|Cooperative Classification||E06B9/68, E06B9/32|
|European Classification||E06B9/32, E06B9/68|
|Mar 16, 2004||AS||Assignment|
Owner name: HARMONIC DESIGN, INC., CALIFORNIA
Free format text: ASSIGNMENT OF ASSIGNORS INTEREST;ASSIGNORS:CAVAREC, PIERRE EMANUEL;MORRISON, TIM;HAUCK, ERIC W.;REEL/FRAME:015102/0555;SIGNING DATES FROM 20030315 TO 20040315

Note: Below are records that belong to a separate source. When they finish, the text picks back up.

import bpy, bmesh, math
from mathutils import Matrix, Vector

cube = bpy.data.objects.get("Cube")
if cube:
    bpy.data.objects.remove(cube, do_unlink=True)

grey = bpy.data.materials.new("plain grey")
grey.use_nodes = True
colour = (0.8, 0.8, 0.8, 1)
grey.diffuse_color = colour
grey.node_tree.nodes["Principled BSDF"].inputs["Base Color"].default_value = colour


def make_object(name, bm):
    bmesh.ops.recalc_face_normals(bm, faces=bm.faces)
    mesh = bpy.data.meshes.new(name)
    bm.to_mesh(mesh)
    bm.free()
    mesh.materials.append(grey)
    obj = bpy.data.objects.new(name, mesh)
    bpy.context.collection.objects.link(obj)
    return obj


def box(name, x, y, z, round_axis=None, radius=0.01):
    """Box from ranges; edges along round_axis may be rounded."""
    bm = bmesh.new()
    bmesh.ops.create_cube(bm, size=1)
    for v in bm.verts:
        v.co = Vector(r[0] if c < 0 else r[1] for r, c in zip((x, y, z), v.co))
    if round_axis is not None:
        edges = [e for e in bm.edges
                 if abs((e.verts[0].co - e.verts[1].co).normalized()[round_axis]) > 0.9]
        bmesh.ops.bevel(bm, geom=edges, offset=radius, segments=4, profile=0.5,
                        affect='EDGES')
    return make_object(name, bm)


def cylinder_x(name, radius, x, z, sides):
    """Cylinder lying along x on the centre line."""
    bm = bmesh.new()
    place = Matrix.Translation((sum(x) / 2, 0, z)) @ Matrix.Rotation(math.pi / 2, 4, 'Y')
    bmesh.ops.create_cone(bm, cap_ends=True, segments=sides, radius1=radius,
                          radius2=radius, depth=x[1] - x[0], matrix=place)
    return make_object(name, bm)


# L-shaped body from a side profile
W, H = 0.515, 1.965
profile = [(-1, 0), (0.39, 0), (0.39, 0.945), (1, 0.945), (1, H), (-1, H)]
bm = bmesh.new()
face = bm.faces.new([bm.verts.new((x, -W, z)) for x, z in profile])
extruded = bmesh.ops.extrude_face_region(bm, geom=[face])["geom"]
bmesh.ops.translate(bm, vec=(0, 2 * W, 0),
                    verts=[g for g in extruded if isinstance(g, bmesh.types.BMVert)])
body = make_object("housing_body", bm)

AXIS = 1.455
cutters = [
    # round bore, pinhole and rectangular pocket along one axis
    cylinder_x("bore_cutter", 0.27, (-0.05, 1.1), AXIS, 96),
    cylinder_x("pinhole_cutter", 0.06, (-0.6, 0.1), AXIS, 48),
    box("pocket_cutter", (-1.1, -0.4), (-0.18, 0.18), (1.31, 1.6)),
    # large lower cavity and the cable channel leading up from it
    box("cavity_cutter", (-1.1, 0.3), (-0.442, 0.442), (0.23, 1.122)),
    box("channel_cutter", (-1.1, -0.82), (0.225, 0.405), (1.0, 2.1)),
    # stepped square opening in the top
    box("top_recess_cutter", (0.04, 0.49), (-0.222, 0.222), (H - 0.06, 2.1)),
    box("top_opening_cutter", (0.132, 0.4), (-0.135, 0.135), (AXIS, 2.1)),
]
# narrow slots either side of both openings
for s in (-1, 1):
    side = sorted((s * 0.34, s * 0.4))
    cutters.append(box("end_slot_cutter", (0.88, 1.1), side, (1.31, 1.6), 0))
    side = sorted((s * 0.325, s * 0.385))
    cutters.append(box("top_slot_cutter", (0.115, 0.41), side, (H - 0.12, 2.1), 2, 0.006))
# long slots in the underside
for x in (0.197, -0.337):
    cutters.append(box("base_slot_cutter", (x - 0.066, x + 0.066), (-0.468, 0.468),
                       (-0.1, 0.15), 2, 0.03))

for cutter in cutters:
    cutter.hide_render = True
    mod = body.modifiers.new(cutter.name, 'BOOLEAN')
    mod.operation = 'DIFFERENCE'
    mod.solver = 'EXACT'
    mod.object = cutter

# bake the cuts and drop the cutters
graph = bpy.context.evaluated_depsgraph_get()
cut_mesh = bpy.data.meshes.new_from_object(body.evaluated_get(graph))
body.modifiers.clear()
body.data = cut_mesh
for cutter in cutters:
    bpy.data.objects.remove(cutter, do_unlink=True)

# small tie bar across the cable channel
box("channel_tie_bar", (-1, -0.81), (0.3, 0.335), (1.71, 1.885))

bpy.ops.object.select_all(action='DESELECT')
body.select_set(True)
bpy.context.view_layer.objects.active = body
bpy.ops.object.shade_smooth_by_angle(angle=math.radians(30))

|Jan 4, 2005||AS||Assignment|
Owner name: SOMFY SAS, FRANCE
Free format text: ASSIGNMENT OF ASSIGNORS INTEREST;ASSIGNORS:HARMONIC DESIGN, INC.;NATIONAL CORPORATE RESEARCH, LTD.;REEL/FRAME:015529/0546
Effective date: 20050104
|Jun 16, 2009||FPAY||Fee payment|
Year of fee payment: 4
|Mar 6, 2013||FPAY||Fee payment|
Year of fee payment: 8